About this exercise: Within the listing below, please copy exactly the lines between the line holding "and reaching y1" and the line holding "its front step", inclusive.

_ _ _ _ _

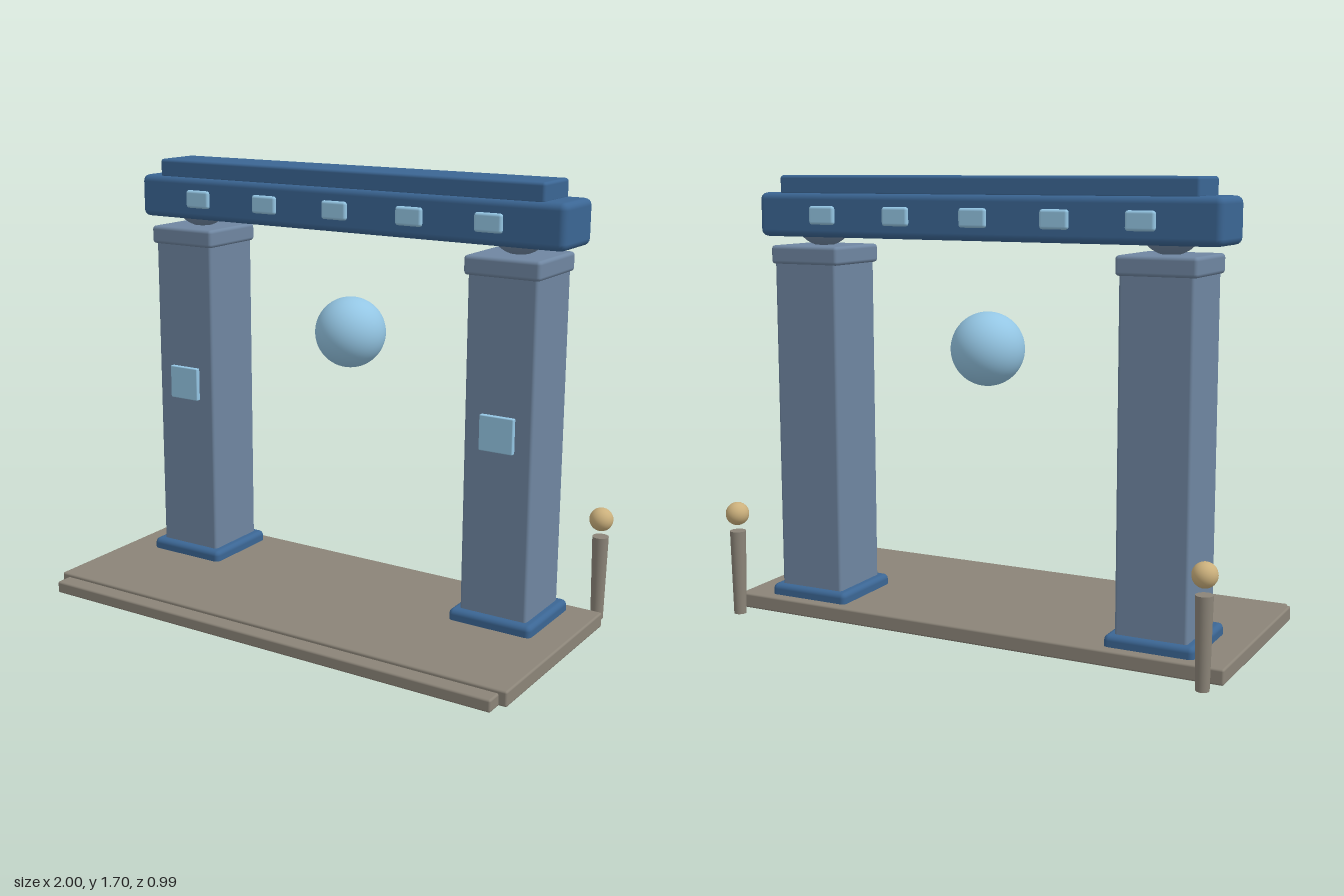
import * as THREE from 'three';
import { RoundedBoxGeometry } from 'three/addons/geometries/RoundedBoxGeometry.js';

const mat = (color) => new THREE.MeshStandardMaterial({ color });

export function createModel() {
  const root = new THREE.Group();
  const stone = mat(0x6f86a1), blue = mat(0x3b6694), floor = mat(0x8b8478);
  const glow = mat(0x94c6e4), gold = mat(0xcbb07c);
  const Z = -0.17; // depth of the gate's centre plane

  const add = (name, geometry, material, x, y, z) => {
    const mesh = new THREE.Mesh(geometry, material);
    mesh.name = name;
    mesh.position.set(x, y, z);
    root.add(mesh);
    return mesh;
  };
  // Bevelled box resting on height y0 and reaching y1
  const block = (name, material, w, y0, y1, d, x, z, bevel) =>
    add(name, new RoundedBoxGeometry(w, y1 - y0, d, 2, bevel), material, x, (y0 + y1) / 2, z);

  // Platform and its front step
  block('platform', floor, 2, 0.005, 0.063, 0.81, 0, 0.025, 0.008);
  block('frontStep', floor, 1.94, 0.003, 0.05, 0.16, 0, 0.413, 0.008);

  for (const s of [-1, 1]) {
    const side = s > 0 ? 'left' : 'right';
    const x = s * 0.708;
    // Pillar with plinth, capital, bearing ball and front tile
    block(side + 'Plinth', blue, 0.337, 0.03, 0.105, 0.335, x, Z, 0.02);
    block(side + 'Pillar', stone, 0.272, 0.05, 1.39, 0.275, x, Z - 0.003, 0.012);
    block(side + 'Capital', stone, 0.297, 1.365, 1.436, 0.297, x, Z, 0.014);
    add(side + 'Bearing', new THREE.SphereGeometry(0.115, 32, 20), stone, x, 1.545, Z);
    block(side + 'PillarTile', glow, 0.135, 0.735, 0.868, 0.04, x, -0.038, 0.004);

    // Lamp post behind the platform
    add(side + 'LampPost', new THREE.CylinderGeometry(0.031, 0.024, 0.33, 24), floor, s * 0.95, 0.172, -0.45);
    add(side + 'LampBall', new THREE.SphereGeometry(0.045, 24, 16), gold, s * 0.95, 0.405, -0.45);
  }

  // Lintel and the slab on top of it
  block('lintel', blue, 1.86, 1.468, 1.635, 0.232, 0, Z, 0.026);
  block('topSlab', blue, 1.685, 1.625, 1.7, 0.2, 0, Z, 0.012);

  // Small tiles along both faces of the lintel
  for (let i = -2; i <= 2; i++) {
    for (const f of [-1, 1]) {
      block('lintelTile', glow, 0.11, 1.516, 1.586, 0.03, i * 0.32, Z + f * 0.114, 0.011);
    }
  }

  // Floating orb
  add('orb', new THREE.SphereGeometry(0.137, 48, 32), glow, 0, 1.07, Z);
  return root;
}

_ _ _ _ _

Result below:
  // Bevelled box resting on height y0 and reaching y1
  const block = (name, material, w, y0, y1, d, x, z, bevel) =>
    add(name, new RoundedBoxGeometry(w, y1 - y0, d, 2, bevel), material, x, (y0 + y1) / 2, z);

  // Platform and its front step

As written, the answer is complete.